Why I Traveled the Country to Connect with the Recovery Community
By Ryan Hampton
I’ll never forget Thanksgiving Day 2014, sitting in my apartment alone staring at my last bag of heroin. A few hours earlier, I had received the green light to get treatment for my opioid use disorder at a public treatment facility, but the window of opportunity was closing before my bed would be given away. I stood at a turning point; would I wait it out until the next hustle came along? Or would I finally surrender to a decade-old struggle with addiction that had robbed me of everything? I chose treatment — despite the shame and stigma I felt about asking for help.
I didn’t know it then, but I was one of the lucky ones.
In an epidemic that’s taking 78 lives every day to opioid overdoses, only 10 percent of Americans who seek help for their substance use disorder actually get it. This number is mind-blowing, and it’s unacceptable.
After leaving treatment, I began to see improvements in my life; I was rebuilding relationships and performing at work. However, outside of family and close friends, I stayed away from talking about my recovery, as it still seemed to be a taboo subject to talk about in public.

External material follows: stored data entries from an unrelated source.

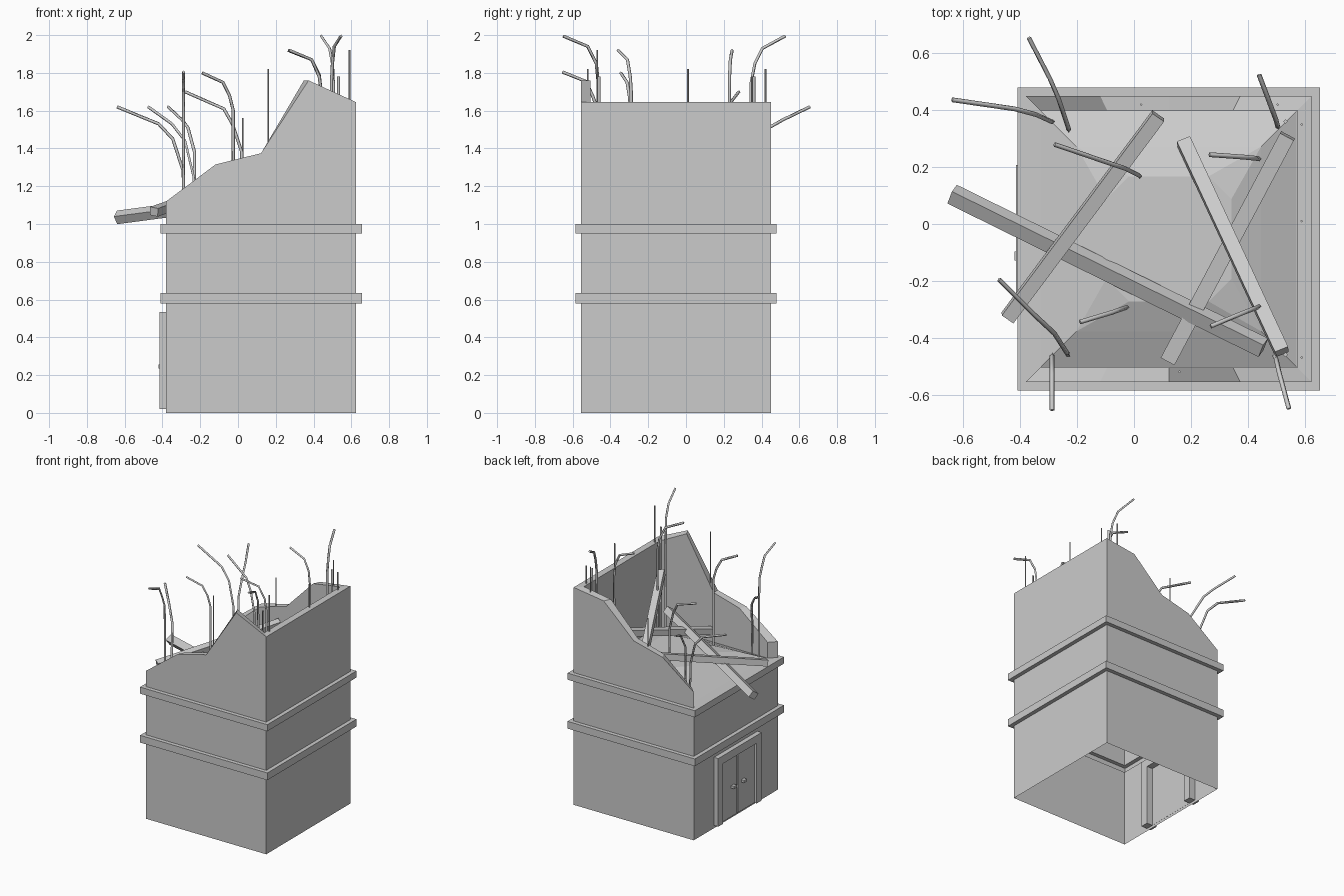
import bpy, bmesh
from math import radians
from mathutils import Vector, Matrix

if "Cube" in bpy.data.objects:
    bpy.data.objects.remove(bpy.data.objects["Cube"])

CX, CY = 0.1225, -0.0525      # centre of the building plan
S = 1.005                     # plan width


def make_mesh(name, build):
    bm = bmesh.new()
    build(bm)
    bmesh.ops.remove_doubles(bm, verts=bm.verts, dist=0.0005)
    bmesh.ops.recalc_face_normals(bm, faces=bm.faces)
    me = bpy.data.meshes.new(name)
    bm.to_mesh(me)
    bm.free()
    ob = bpy.data.objects.new(name, me)
    bpy.context.collection.objects.link(ob)
    return ob


def box(name, lo, hi):
    def build(bm):
        bmesh.ops.create_cube(bm, size=1)
        for v in bm.verts:
            v.co = Vector([a + (c + 0.5) * (b - a) for a, b, c in zip(lo, hi, v.co)])
    return make_mesh(name, build)


def beam(name, a, b, w, h, roll=0):
    a, b = Vector(a), Vector(b)
    def build(bm):
        bmesh.ops.create_cube(bm, size=1)
        d = b - a
        turn = Matrix.Rotation(radians(roll), 3, d.normalized())
        side = turn @ d.cross(Vector((0, 0, 1))).normalized()
        up = side.cross(d).normalized()
        for v in bm.verts:
            x, y, z = v.co
            v.co = (a + b) / 2 + d * x + side * y * w + up * z * h
    return make_mesh(name, build)


def rod(name, pts, r):
    cu = bpy.data.curves.new(name, 'CURVE')
    cu.dimensions = '3D'
    cu.bevel_depth = r
    cu.bevel_resolution = 0
    cu.use_fill_caps = True
    sp = cu.splines.new('POLY')
    sp.points.add(len(pts) - 1)
    for p, co in zip(sp.points, pts):
        p.co = (*co, 1)
    ob = bpy.data.objects.new(name, cu)
    bpy.context.collection.objects.link(ob)
    bpy.ops.object.select_all(action='DESELECT')
    ob.select_set(True)
    bpy.context.view_layer.objects.active = ob
    bpy.ops.object.convert(target='MESH')


# lower storeys: open-bottomed shell with two projecting bands, closed by the floor
def shell(bm):
    prof = [(.5, 0), (.5, .58), (.53, .58), (.53, .635), (.5, .635),
            (.5, .95), (.53, .95), (.53, 1.0), (.5, 1.0)]
    rings = [[bm.verts.new((CX + sx * r * S, CY + sy * r * S, z))
              for sx, sy in ((-1, -1), (1, -1), (1, 1), (-1, 1))] for r, z in prof]
    for a, b in zip(rings, rings[1:]):
        for i in range(4):
            j = (i + 1) % 4
            bm.faces.new((a[i], a[j], b[j], b[i]))
    bm.faces.new(rings[-1])
make_mesh("building_shell", shell)


# broken upper walls: U-shaped with a jagged top and mitred ends
def broken_walls(bm):
    front = [(-.5, 1.12), (-.24, 1.315), (0, 1.375), (.25, 1.76), (.5, 1.645)]
    back = [(-.5, 1.12), (-.24, 1.315), (0, 1.375), (.25, 1.61), (.5, 1.645)]
    path = [(x, -.5, z) for x, z in front] + [(x, .5, z) for x, z in reversed(back)]
    rows = [[bm.verts.new((CX + x * k * S, CY + y * k * S, h))
             for k, h in ((1, 1), (1, z), (.9, z), (.9, 1))] for x, y, z in path]
    for a, b in zip(rows, rows[1:]):
        for i in range(3):
            bm.faces.new((a[i], b[i], b[i + 1], a[i + 1]))
    bm.faces.new(rows[0])
    bm.faces.new(rows[-1])
make_mesh("broken_walls", broken_walls)


# rubble mound on the upper floor
def mound(bm):
    for x, y, z in ((.45, .45, 1.0), (.325, .325, 1.06), (.14, .22, 1.105), (.22, .14, 1.105)):
        for sx in (-1, 1):
            for sy in (-1, 1):
                bm.verts.new((CX + sx * x, CY + sy * y, z))
    bmesh.ops.convex_hull(bm, input=bm.verts)
    low = [f for f in bm.faces if all(v.co.z < 1.001 for v in f.verts)]
    bmesh.ops.delete(bm, geom=low, context='FACES_ONLY')
make_mesh("rubble_mound", mound)

# double door in the left wall
for s, n in ((-1, "a"), (1, "b")):
    ys = sorted((CY + s * .2, CY + s * .26))
    box("door_post_" + n, (-.415, ys[0], .02), (-.33, ys[1], .535))
    ys = sorted((CY + s * .004, CY + s * .2))
    box("door_leaf_" + n, (-.395, ys[0], .02), (-.379, ys[1], .475))
    y = CY + s * .06
    box("door_handle_" + n, (-.42, y - .016, .235), (-.39, y + .016, .255))
box("door_lintel", (-.415, CY - .2, .475), (-.33, CY + .2, .535))

# fallen beams
beam("fallen_beam_1", (-.64, .105, 1.035), (.455, -.435, 1.18), .055, .05, 35)
beam("fallen_beam_2", (.085, .38, 1.25), (-.445, -.33, 1.065), .05, .045, -10)
beam("fallen_beam_3", (.175, .29, 1.08), (.52, -.45, 1.45), .05, .045, -8)
beam("fallen_beam_4", (.54, .31, 1.27), (.12, -.48, 1.10), .055, .045)

# bent reinforcement bars
bent = [
    [(-.23, .33, 1.0), (-.23, .335, 1.38), (-.265, .44, 1.51), (-.295, .51, 1.55), (-.37, .655, 1.62)],
    [(-.285, .36, 1.0), (-.29, .36, 1.28), (-.345, .385, 1.45), (-.42, .405, 1.53), (-.64, .437, 1.62)],
    [(.02, .165, 1.0), (.02, .17, 1.38), (-.03, .195, 1.53), (-.075, .21, 1.61), (-.28, .28, 1.7)],
    [(-.23, -.46, 1.0), (-.235, -.455, 1.25), (-.28, -.385, 1.44), (-.35, -.32, 1.53), (-.475, -.195, 1.62)],
    [(-.288, -.46, 1.0), (-.288, -.465, 1.6), (-.288, -.495, 1.68), (-.288, -.53, 1.755), (-.288, -.655, 1.805)],
    [(-.025, -.293, 1.0), (-.025, -.293, 1.6), (-.045, -.3, 1.68), (-.08, -.312, 1.75), (-.19, -.345, 1.8)],
    [(.44, -.288, 1.0), (.44, -.29, 1.7), (.43, -.295, 1.78), (.39, -.31, 1.87), (.27, -.36, 1.92)],
    [(.44, .228, 1.0), (.44, .23, 1.7), (.43, .231, 1.79), (.39, .235, 1.87), (.265, .244, 1.92)],
    [(.507, .34, 1.0), (.505, .345, 1.75), (.5, .365, 1.85), (.485, .405, 1.93), (.44, .525, 1.995)],
    [(.495, -.46, 1.0), (.495, -.465, 1.75), (.5, -.475, 1.85), (.51, -.52, 1.94), (.545, -.65, 1.995)],
]
for i, pts in enumerate(bent):
    rod(f"bent_bar_{i + 1}", pts, .0085)

# straight reinforcement bars
straight = [(.16, -.52, 1.82), (.59, -.47, 1.92), (.59, .01, 1.82), (.59, .35, 1.78),
            (.505, .42, 1.82), (.025, .42, 1.56)]
for i, (x, y, z) in enumerate(straight):
    rod(f"straight_bar_{i + 1}", [(x, y, 1.1), (x, y, z)], .005)
for y, n in ((-.46, "front"), (.36, "back")):
    rod("stub_bar_" + n, [(.533, y, 1.0), (.533, y, 1.78)], .008)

But suddenly, I could no longer be silent: One of my roommates overdosed and died. He had been picked up by the local police for loitering while high and was taken to a hospital for evaluation. He wasn’t admitted and was found dead the next morning. A few weeks later, my friend Nick, a young and vibrant aspiring actor, died alone in his room from an overdose. And then, as we were planning a trip together to the East Coast, my friend Greg overdosed and died. He was only 24 years old. It was at that moment that I knew something needed to change in the way that our country is facing addiction.
I could no longer be silent and live in the shadows while my friends were dying.
It is unconscionable that an illness so deadly is viewed by many as a bad personal choice — it’s not. My story is similar to millions of other Americans. I was building a career at 19. Then I broke my knee and was referred to a pain management physician who, in an effort to relieve my pain, prescribed me the opioids that would result in my opioid use disorder. As my problem progressed, I was discharged from medical care for using my prescription too quickly, but there was no follow-up health service to support me with my addiction to opioids.
I was lucky enough to find a small window of opportunity for treatment and it saved my life. Access to treatment and recovery should not be about luck. We cannot continue to walk over bodies, leaving people to die from addiction. We must start acting boldly.
This past summer, 18 months into my recovery, I packed up my bags and set out on a road trip to speak out about my addiction. With my best friend, Garrett, we drove across the country and met people seeking treatment, inmates incarcerated as a direct result of their addiction, families who’d lost a loved ones, and people in long-term recovery. From state to state and from big cities to rural towns, I saw the disparity in resources available. I felt the pain of those who’d lost a loved one to this preventable, treatable health problem. But I also saw hope and opportunity–especially if our criminal justice system prioritized treatment over incarceration. And I met some incredible people making positive impact in their communities, all of them living proof that long-term recovery is possible.
If you had asked me that Thanksgiving Day where I’d be 19 months down the road as I was staring at that last bag of heroin, I couldn’t have imagined the opportunity and the life that was waiting for me on the other side. If it hadn’t been for the recovery supports I was fortunate enough to find, I may not even be alive.
But because of recovery, I’m now able to be a better son to my mother, a more present brother to my sisters, a more dedicated friend, and a voice for the more than 45 million Americans and their families directly impacted by addiction and recovery.
Next month, I’ll even be able to walk in my little sister’s wedding– the same little sister who used to go to bed every night worried that her big brother wasn’t going to wake up in the morning because of an overdose.
We can only overcome this epidemic if every sector of society contributes to a collective response. We need an “all hands on deck” approach. Without President Obama’s $1.1 billion in new funding, 78 Americans a day will continue to die from overdoses. We need Congress to join with President Obama and find additional resources to support the tens of millions of Americans that are facing addiction with me every single day. I’ll continue to keep using my voice to do my part. I just hope that the rest of America wakes up and does theirs.
Learn more about President Obama’s proposal to invest $1.1 billion to help address the prescription opioid and heroin abuse epidemic.